Thai Buddhist monks also led mass cleansing rituals on the beaches to allay the ghostly spirits of the dead. Taxi drivers reported spirits of the dead flagging them down on the street, while others claimed they saw people swimming in the sea and singing on the beach at night. 'Food offerings, prayers and blessings were intended to generate merit that would enable the spirits of the dead to rest in peace.'
In Galle, Southern Sri Lanka, a Buddha image that survived unscathed while bystanders were swept away, prompted controversy. Indeed one bhikkhu claimed that this was a lesson. 'Nature has given [the victims] punishment because they are not following the path of the Lord Buddha. These people have to learn their lesson.'
Meanwhile, a five-inch Buddha image was washed ashore on a wooden raft decorated with flowers of silver foil in Meyyurkuppam on the southeast coast of India.

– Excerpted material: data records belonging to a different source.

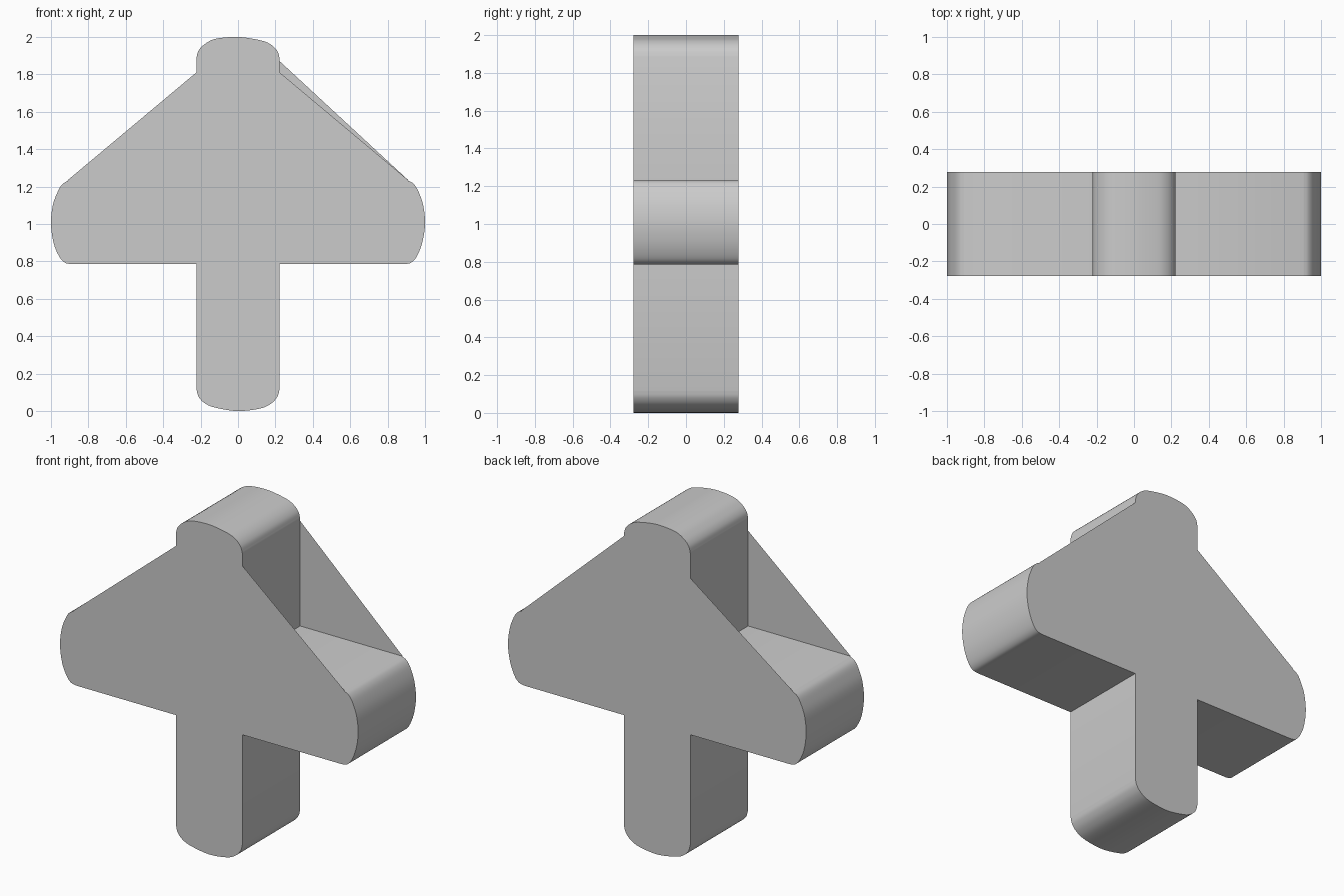
import bpy, bmesh
from mathutils import Vector

if "Cube" in bpy.data.objects:
    bpy.data.objects.remove(bpy.data.objects["Cube"])

D = 0.277          # half depth
W = 0.223          # half width of the post
LO, HI = 0.785, 1.233   # bottom and top of the arms


def smooth_path(pts, steps=5):
    """Catmull-Rom samples through the points of a rounded end."""
    p = [Vector(q) for q in pts]
    p = [p[0] * 2 - p[1]] + p + [p[-1] * 2 - p[-2]]
    out = []
    for i in range(1, len(p) - 2):
        a, b, c, d = p[i - 1:i + 3]
        for k in range(steps):
            t = k / steps
            out.append(0.5 * (2 * b + (c - a) * t + (2 * a - 5 * b + 4 * c - d) * t**2
                              + (3 * b - a - 3 * c + d) * t**3))
    return out + [p[-2]]


def make_object(name, bm):
    me = bpy.data.meshes.new(name)
    bm.to_mesh(me)
    bm.free()
    ob = bpy.data.objects.new(name, me)
    bpy.context.collection.objects.link(ob)
    return ob


# Cross-shaped body: four rounded ends joined at square inner corners
bottom = [(-W, .12), (-.21, .075), (-.175, .04), (-.12, .018), (0, 0),
          (.12, .014), (.18, .042), (.212, .08), (W, .12)]
right = [(.89, LO), (.925, .793), (.955, .825), (.985, .9), (1, 1.0),
         (.99, 1.1), (.962, 1.18), (.935, 1.218), (.905, HI)]
top = [(W, 1.885), (.21, 1.925), (.175, 1.96), (.12, 1.982), (0, 2),
       (-.12, 1.99), (-.18, 1.96), (-.212, 1.925), (-W, 1.885)]
left = [(-.905, HI), (-.94, 1.212), (-.965, 1.17), (-.99, 1.1), (-1, 1.0),
        (-.985, .895), (-.955, .825), (-.925, .793), (-.89, LO)]

outline = []
for end, corner in ((bottom, (W, LO)), (right, (W, HI)), (top, (-W, HI)), (left, (-W, LO))):
    outline += smooth_path(end) + [Vector(corner)]

bm = bmesh.new()
face = bm.faces.new([bm.verts.new((p.x, -D, p.y)) for p in outline])
ext = bmesh.ops.extrude_face_region(bm, geom=[face], use_keep_orig=True)
bmesh.ops.translate(bm, vec=(0, 2 * D, 0),
                    verts=[g for g in ext["geom"] if isinstance(g, bmesh.types.BMVert)])
bmesh.ops.recalc_face_normals(bm, faces=bm.faces)
body = make_object("cross_body", bm)
bpy.context.view_layer.objects.active = body
body.select_set(True)
bpy.ops.object.shade_smooth_by_angle(angle=0.52)

# Paper-thin triangular webs between post and arms, flush with front and back
for name, sx, sy, z in (("front_right_web", 1, -1, 1.81), ("front_left_web", -1, -1, 1.81),
                        ("back_right_web", 1, 1, 1.87), ("back_left_web", -1, 1, 1.735)):
    bm = bmesh.new()
    tri = [(W, HI), (.912, HI), (W, z)]
    if sx * sy > 0:
        tri.reverse()
    bm.faces.new([bm.verts.new((sx * x, sy * D, h)) for x, h in tri])
    make_object(name, bm)
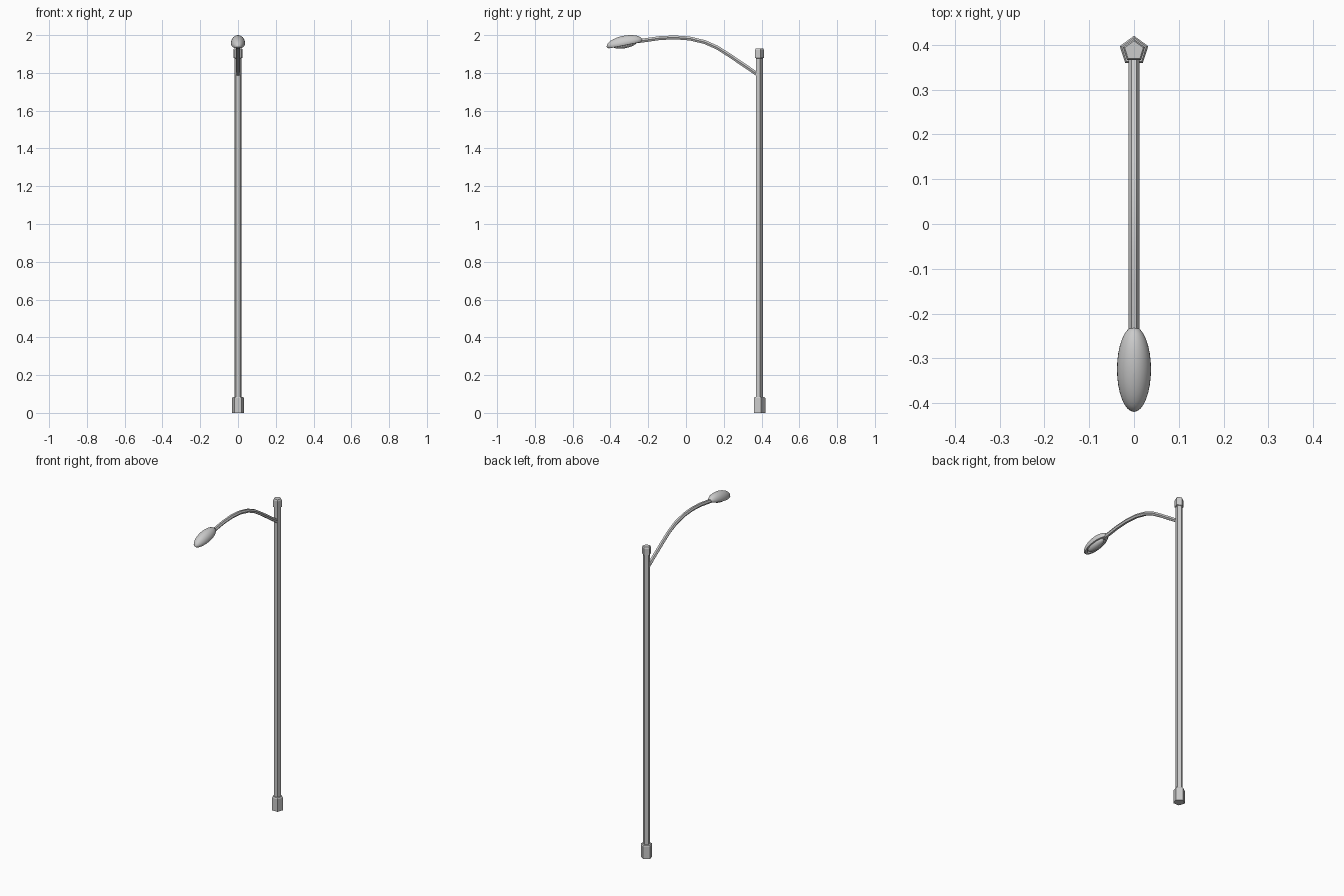
import bpy, bmesh
from math import sin, cos, pi, radians

if "Cube" in bpy.data.objects:
    bpy.data.objects.remove(bpy.data.objects["Cube"])

POLE_Y = 0.387


def loft(name, rings, sides, sx=1, sy=1, loc=(0, 0, 0), tilt=0, smooth=None):
    """Closed solid from (radius, z) rings with a vertex pointing to +y."""
    bm = bmesh.new()
    loops = []
    for r, z in rings:
        loops.append([bm.verts.new((sx * r * sin(2 * pi * i / sides),
                                    sy * r * cos(2 * pi * i / sides), z))
                      for i in range(sides)])
    for a, b in zip(loops, loops[1:]):
        for i in range(sides):
            j = (i + 1) % sides
            bm.faces.new((a[i], a[j], b[j], b[i]))
    bm.faces.new(loops[0])
    bm.faces.new(loops[-1])
    bmesh.ops.recalc_face_normals(bm, faces=bm.faces)
    me = bpy.data.meshes.new(name)
    bm.to_mesh(me)
    bm.free()
    ob = bpy.data.objects.new(name, me)
    bpy.context.collection.objects.link(ob)
    ob.location = loc
    ob.rotation_euler.x = tilt
    shade(ob, smooth)
    return ob


def shade(ob, angle):
    if angle is None:
        return
    bpy.ops.object.select_all(action='DESELECT')
    ob.select_set(True)
    bpy.context.view_layer.objects.active = ob
    bpy.ops.object.shade_smooth_by_angle(angle=radians(angle))


# Five-sided post with base sleeve and cap
at = (0, POLE_Y, 0)
loft("pole", [(0.0195, 0.07), (0.0195, 1.89)], 5, loc=at)
loft("base_sleeve", [(0.0335, 0), (0.0335, 0.078), (0.029, 0.084), (0.019, 0.084)], 5, loc=at)
loft("top_cap", [(0.019, 1.877), (0.026, 1.88), (0.026, 1.922), (0.022, 1.93)], 5, loc=at)

# Curved arm
path = [(0.385, 1.788), (0.23, 1.893), (0.165, 1.934), (0.10, 1.963), (0.02, 1.982),
        (-0.06, 1.988), (-0.14, 1.984), (-0.26, 1.967)]
cu = bpy.data.curves.new("arm_path", 'CURVE')
cu.dimensions = '3D'
sp = cu.splines.new('POLY')
sp.points.add(len(path) - 1)
for p, (y, z) in zip(sp.points, path):
    p.co = (0, y, z, 1)
cu.bevel_depth = 0.0118
cu.bevel_resolution = 1
cu.use_fill_caps = True
tmp = bpy.data.objects.new("arm_path", cu)
bpy.context.collection.objects.link(tmp)
me = bpy.data.meshes.new_from_object(tmp.evaluated_get(bpy.context.evaluated_depsgraph_get()))
bpy.data.objects.remove(tmp)
arm = bpy.data.objects.new("arm", me)
bpy.context.collection.objects.link(arm)
shade(arm, 50)

# Lamp head: tilted oval dome with a rim underneath, and a bulging lens
head = dict(sides=32, sx=0.038, sy=0.097, loc=(0, -0.3245, 1.9557), tilt=radians(11), smooth=40)
dome = [(cos(t), 0.041 * sin(t)) for t in [i * pi / 16 for i in range(8)]] + [(0.02, 0.041)]
loft("lamp_housing", [(0.70, 0.004), (0.74, -0.010), (0.92, -0.009)] + dome, **head)
lens = [(0.66 * cos(t), -0.004 - 0.021 * sin(t)) for t in [i * pi / 12 for i in range(6)]]
loft("lamp_lens", [(0.66, 0.006)] + lens + [(0.02, -0.025)], **head)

When the villagers were told that it was an image of the Buddha, one said, 'We have heard of this god, but we don't know much about him.' It later emerged that the image had been washed out to sea from the waters of Myanmar and had floated for eight days across 1,000 miles of ocean before ending up in the village. 'He will be kept here,' said one of the fishermen. 'We are very happy with the arrival of this god.'